The church connections of Mr. Converse are with the First Baptist society of Malden. His private benefactions are as judiciously placed as his public bequests are wisely bestowed.
While he has done much for the public good in many ways, his greatest gift has been that of the Converse Memorial Building, in which the Malden Public Library has its home. This exquisite gift, which is one of the finest library buildings in the country, and which its talented designer, the late Henry H. Richardson, considered as one of his greatest works in many qualities, is in every way worthy of the noble uses to which it is dedicated. It was built by Mr. and Mrs. Converse as a memorial of their eldest son, whose tragic death caused a thrill of pity and sympathy throughout the community; and it is characteristic of the donors, who are ever one in good works, that their wish to preserve his memory bore the fruitage of a great public benefaction.
This building, when completed, was given to the trustees of the Malden Public Library, “for the benefit of the inhabitants of the city of Malden.” It is of brown sandstone from the Longmeadow quarries, and is in the Romanesque style, in which Mr. Richardson did so much noble and effective work. It is dependent upon form and proportion for its beauty, rather than upon exaggerated details and startling effects. Ornament it has, but its mouldings and graceful carvings were placed by the hand of an artist as if they grew from necessity in their places. There is nothing obtrusive in its features, nor is there a straining for effect; but it is picturesque in an eminent degree, and its picturesqueness, in all its parts, is a natural result of a perfect adaptability to structural necessity, and so fulfils a high artistic law.

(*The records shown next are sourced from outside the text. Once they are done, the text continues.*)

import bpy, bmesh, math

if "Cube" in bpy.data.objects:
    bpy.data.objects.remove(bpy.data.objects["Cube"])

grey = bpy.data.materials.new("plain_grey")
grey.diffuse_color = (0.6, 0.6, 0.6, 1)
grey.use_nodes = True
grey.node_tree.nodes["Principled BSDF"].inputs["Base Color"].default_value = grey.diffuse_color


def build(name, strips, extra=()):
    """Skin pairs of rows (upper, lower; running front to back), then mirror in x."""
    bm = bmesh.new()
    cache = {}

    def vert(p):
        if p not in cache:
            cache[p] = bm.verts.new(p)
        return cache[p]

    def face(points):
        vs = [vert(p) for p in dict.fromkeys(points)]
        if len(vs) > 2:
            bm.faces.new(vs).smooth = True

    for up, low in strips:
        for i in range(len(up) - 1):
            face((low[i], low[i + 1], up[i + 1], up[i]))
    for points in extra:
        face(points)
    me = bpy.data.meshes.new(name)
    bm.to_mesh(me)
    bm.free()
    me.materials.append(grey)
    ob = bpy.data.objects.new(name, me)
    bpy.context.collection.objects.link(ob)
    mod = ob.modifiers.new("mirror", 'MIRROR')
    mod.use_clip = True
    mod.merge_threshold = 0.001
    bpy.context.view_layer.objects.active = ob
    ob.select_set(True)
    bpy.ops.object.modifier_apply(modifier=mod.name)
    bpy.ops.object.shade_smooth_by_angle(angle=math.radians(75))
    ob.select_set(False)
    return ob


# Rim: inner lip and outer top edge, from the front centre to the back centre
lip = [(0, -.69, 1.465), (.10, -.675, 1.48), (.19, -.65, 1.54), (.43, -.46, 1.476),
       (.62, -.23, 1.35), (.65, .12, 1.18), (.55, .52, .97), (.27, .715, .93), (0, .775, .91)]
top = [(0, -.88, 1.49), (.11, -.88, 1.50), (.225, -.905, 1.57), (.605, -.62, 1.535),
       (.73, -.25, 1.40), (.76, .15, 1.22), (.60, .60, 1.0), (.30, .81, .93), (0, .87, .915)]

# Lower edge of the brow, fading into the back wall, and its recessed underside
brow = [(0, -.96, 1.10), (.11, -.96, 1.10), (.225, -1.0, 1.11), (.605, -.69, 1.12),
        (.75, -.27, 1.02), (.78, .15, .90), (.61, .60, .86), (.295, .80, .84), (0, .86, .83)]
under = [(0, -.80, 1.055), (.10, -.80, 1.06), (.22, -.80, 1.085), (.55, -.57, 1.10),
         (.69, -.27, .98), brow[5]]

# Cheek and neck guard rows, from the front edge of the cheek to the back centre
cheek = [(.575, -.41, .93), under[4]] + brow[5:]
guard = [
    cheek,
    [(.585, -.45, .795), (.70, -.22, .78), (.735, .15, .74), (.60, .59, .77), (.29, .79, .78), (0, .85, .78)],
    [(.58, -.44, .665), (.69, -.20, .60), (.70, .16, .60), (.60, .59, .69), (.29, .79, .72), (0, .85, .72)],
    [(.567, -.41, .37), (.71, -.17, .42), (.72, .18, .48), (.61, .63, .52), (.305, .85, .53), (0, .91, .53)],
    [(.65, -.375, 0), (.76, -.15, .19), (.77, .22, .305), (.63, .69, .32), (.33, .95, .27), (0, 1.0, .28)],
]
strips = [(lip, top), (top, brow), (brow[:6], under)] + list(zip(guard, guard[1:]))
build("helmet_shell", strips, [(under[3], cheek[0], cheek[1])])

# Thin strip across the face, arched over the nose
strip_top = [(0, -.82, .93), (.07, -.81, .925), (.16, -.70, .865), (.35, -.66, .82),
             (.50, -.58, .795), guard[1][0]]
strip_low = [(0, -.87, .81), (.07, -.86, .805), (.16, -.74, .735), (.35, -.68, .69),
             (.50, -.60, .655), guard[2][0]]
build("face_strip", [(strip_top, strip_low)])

Besides the library room and a large and convenient reading room, the building contains a noble room for an art gallery, which is filled with pictures which are valuable in themselves, and more valuable as a means of education and as promoters of public taste. Statues and pictures are in all parts of the building. In works of art Mr. and Mrs. Converse have been liberal givers, and their gifts in books for the library, and in funds for its improvement and maintenance have been unstinted and frequent. The memorial which they have raised will never decay, nor grow old, for it is a benefaction which has in it the spirit of eternal youth.